Wherever the word "bmesh" appears in the entries, copy the whole line.

Entries taken from a collection
· · ·

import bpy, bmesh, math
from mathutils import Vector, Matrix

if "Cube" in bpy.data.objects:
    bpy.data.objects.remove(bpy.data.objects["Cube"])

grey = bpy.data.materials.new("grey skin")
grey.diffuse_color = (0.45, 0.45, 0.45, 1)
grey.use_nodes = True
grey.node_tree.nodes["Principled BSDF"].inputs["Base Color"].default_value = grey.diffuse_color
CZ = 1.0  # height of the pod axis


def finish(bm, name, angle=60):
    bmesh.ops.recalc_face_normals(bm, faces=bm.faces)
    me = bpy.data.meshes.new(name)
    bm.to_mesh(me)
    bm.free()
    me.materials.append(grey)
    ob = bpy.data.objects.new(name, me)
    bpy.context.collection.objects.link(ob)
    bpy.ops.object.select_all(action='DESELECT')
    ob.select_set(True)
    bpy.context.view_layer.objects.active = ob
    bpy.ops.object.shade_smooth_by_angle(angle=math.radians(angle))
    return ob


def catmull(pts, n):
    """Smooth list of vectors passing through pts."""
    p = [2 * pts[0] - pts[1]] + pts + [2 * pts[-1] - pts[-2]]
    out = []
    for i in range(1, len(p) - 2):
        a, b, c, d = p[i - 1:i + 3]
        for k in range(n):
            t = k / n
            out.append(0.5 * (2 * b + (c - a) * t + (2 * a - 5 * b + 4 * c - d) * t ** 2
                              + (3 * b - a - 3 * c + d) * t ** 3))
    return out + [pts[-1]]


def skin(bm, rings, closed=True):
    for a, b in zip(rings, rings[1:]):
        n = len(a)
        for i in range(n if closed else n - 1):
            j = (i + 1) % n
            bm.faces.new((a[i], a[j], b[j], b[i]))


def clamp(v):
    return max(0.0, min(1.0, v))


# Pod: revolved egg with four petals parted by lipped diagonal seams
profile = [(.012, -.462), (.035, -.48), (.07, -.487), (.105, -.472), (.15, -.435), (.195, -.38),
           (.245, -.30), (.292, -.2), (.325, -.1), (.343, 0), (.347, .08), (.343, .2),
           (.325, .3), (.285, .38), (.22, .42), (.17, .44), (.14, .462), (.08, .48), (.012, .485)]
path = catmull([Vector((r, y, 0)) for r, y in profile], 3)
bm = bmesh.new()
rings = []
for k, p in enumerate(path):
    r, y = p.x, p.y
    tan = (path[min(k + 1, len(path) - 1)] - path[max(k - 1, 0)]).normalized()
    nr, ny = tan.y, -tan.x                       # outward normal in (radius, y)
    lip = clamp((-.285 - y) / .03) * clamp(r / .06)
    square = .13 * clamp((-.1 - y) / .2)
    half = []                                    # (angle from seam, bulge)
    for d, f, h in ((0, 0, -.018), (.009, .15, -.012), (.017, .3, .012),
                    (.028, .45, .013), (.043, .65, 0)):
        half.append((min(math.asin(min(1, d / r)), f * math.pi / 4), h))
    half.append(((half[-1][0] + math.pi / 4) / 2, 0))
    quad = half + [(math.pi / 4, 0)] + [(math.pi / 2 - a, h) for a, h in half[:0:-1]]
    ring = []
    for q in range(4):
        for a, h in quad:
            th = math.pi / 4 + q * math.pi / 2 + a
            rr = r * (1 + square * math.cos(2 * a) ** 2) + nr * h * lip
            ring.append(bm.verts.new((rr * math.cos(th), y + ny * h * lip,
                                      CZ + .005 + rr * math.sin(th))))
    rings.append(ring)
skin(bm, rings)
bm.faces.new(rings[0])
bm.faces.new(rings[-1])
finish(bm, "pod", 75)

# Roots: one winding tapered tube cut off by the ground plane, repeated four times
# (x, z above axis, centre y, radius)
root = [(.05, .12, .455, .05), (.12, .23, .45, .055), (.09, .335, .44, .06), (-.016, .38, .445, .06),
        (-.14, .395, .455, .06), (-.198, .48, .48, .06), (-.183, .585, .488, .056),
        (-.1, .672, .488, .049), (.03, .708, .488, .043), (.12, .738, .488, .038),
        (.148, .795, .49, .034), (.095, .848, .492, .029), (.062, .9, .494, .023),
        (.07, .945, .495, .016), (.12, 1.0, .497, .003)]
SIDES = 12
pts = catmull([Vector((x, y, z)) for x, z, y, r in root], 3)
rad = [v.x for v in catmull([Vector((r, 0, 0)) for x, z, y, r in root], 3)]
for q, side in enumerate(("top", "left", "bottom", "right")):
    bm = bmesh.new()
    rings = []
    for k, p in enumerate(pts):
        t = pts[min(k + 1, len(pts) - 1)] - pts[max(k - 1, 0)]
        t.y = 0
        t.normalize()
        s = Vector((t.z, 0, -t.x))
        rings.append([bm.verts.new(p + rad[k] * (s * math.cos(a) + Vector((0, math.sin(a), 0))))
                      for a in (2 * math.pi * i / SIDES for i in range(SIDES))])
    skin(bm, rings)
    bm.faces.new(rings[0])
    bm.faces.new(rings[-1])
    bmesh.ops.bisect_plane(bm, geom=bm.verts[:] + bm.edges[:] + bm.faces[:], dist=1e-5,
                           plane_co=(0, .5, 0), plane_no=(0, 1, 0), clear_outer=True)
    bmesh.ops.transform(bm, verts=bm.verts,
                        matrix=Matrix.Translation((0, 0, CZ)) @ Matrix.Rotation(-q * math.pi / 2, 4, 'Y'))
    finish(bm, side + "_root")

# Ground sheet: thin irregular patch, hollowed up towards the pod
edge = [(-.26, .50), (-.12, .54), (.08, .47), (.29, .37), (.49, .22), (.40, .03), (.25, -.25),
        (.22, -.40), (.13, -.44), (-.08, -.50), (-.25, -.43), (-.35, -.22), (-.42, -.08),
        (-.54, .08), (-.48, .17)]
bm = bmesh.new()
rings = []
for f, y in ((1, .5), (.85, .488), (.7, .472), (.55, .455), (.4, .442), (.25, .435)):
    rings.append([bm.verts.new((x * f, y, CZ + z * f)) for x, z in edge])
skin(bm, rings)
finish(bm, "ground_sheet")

· · ·

## Output:
import bpy, bmesh, math
    bmesh.ops.recalc_face_normals(bm, faces=bm.faces)
bm = bmesh.new()
    bm = bmesh.new()
    bmesh.ops.bisect_plane(bm, geom=bm.verts[:] + bm.edges[:] + bm.faces[:], dist=1e-5,
    bmesh.ops.transform(bm, verts=bm.verts,
bm = bmesh.new()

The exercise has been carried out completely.